### Problem description
With no edits of any kind, print each record that follows.

### Excerpted data

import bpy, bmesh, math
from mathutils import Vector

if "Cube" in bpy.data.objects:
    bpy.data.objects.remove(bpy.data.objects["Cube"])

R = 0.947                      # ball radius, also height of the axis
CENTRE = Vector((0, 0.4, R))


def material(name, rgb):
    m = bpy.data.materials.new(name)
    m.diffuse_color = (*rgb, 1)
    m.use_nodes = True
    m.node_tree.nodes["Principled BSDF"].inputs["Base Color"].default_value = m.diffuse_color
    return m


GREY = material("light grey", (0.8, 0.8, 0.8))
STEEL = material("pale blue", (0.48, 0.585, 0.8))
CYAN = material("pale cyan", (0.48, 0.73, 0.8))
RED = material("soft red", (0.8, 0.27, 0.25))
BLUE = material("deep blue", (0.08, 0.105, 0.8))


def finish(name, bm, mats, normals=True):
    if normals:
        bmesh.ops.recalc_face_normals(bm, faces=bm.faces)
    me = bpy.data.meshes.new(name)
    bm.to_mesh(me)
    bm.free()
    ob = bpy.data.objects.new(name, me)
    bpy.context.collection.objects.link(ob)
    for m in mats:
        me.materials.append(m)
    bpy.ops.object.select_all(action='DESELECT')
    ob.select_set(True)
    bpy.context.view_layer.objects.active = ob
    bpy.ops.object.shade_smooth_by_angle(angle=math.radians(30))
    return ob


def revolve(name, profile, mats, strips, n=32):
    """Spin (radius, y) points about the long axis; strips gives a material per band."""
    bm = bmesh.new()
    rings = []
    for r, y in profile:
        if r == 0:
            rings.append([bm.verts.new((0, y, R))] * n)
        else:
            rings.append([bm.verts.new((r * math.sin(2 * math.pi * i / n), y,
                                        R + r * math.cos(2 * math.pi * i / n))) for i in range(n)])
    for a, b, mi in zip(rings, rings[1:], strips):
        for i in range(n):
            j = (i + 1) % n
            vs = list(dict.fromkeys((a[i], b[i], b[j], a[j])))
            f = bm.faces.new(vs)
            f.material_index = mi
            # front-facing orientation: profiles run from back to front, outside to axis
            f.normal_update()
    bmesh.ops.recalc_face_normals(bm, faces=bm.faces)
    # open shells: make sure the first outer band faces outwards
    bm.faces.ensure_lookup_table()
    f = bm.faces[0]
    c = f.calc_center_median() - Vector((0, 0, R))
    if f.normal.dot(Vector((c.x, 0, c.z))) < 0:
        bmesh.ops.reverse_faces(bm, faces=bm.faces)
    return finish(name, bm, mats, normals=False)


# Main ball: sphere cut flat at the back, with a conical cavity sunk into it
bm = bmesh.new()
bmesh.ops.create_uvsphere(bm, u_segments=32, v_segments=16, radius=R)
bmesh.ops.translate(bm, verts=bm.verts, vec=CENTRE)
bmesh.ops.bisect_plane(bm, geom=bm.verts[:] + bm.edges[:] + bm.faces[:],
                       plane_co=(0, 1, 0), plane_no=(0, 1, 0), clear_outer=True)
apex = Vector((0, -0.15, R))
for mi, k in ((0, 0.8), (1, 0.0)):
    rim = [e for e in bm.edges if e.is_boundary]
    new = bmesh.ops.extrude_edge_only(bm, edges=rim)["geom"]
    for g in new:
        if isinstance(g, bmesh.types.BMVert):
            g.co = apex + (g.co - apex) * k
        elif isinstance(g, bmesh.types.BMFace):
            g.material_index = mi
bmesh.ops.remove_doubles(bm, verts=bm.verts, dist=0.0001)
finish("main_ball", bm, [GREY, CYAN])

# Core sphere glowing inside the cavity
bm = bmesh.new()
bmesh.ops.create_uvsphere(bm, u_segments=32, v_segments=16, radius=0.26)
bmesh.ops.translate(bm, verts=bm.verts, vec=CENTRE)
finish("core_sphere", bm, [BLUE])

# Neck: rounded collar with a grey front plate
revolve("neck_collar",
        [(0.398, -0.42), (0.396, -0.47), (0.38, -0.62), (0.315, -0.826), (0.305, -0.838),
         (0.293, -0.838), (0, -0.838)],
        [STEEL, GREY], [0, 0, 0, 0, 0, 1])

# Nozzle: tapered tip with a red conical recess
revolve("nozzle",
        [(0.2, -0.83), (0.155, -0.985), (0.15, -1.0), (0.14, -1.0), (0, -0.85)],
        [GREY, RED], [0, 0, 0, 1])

### Your response
import bpy, bmesh, math
from mathutils import Vector

if "Cube" in bpy.data.objects:
    bpy.data.objects.remove(bpy.data.objects["Cube"])

R = 0.947                      # ball radius, also height of the axis
CENTRE = Vector((0, 0.4, R))


def material(name, rgb):
    m = bpy.data.materials.new(name)
    m.diffuse_color = (*rgb, 1)
    m.use_nodes = True
    m.node_tree.nodes["Principled BSDF"].inputs["Base Color"].default_value = m.diffuse_color
    return m


GREY = material("light grey", (0.8, 0.8, 0.8))
STEEL = material("pale blue", (0.48, 0.585, 0.8))
CYAN = material("pale cyan", (0.48, 0.73, 0.8))
RED = material("soft red", (0.8, 0.27, 0.25))
BLUE = material("deep blue", (0.08, 0.105, 0.8))


def finish(name, bm, mats, normals=True):
    if normals:
        bmesh.ops.recalc_face_normals(bm, faces=bm.faces)
    me = bpy.data.meshes.new(name)
    bm.to_mesh(me)
    bm.free()
    ob = bpy.data.objects.new(name, me)
    bpy.context.collection.objects.link(ob)
    for m in mats:
        me.materials.append(m)
    bpy.ops.object.select_all(action='DESELECT')
    ob.select_set(True)
    bpy.context.view_layer.objects.active = ob
    bpy.ops.object.shade_smooth_by_angle(angle=math.radians(30))
    return ob


def revolve(name, profile, mats, strips, n=32):
    """Spin (radius, y) points about the long axis; strips gives a material per band."""
    bm = bmesh.new()
    rings = []
    for r, y in profile:
        if r == 0:
            rings.append([bm.verts.new((0, y, R))] * n)
        else:
            rings.append([bm.verts.new((r * math.sin(2 * math.pi * i / n), y,
                                        R + r * math.cos(2 * math.pi * i / n))) for i in range(n)])
    for a, b, mi in zip(rings, rings[1:], strips):
        for i in range(n):
            j = (i + 1) % n
            vs = list(dict.fromkeys((a[i], b[i], b[j], a[j])))
            f = bm.faces.new(vs)
            f.material_index = mi
            # front-facing orientation: profiles run from back to front, outside to axis
            f.normal_update()
    bmesh.ops.recalc_face_normals(bm, faces=bm.faces)
    # open shells: make sure the first outer band faces outwards
    bm.faces.ensure_lookup_table()
    f = bm.faces[0]
    c = f.calc_center_median() - Vector((0, 0, R))
    if f.normal.dot(Vector((c.x, 0, c.z))) < 0:
        bmesh.ops.reverse_faces(bm, faces=bm.faces)
    return finish(name, bm, mats, normals=False)


# Main ball: sphere cut flat at the back, with a conical cavity sunk into it
bm = bmesh.new()
bmesh.ops.create_uvsphere(bm, u_segments=32, v_segments=16, radius=R)
bmesh.ops.translate(bm, verts=bm.verts, vec=CENTRE)
bmesh.ops.bisect_plane(bm, geom=bm.verts[:] + bm.edges[:] + bm.faces[:],
                       plane_co=(0, 1, 0), plane_no=(0, 1, 0), clear_outer=True)
apex = Vector((0, -0.15, R))
for mi, k in ((0, 0.8), (1, 0.0)):
    rim = [e for e in bm.edges if e.is_boundary]
    new = bmesh.ops.extrude_edge_only(bm, edges=rim)["geom"]
    for g in new:
        if isinstance(g, bmesh.types.BMVert):
            g.co = apex + (g.co - apex) * k
        elif isinstance(g, bmesh.types.BMFace):
            g.material_index = mi
bmesh.ops.remove_doubles(bm, verts=bm.verts, dist=0.0001)
finish("main_ball", bm, [GREY, CYAN])

# Core sphere glowing inside the cavity
bm = bmesh.new()
bmesh.ops.create_uvsphere(bm, u_segments=32, v_segments=16, radius=0.26)
bmesh.ops.translate(bm, verts=bm.verts, vec=CENTRE)
finish("core_sphere", bm, [BLUE])

# Neck: rounded collar with a grey front plate
revolve("neck_collar",
        [(0.398, -0.42), (0.396, -0.47), (0.38, -0.62), (0.315, -0.826), (0.305, -0.838),
         (0.293, -0.838), (0, -0.838)],
        [STEEL, GREY], [0, 0, 0, 0, 0, 1])

# Nozzle: tapered tip with a red conical recess
revolve("nozzle",
        [(0.2, -0.83), (0.155, -0.985), (0.15, -1.0), (0.14, -1.0), (0, -0.85)],
        [GREY, RED], [0, 0, 0, 1])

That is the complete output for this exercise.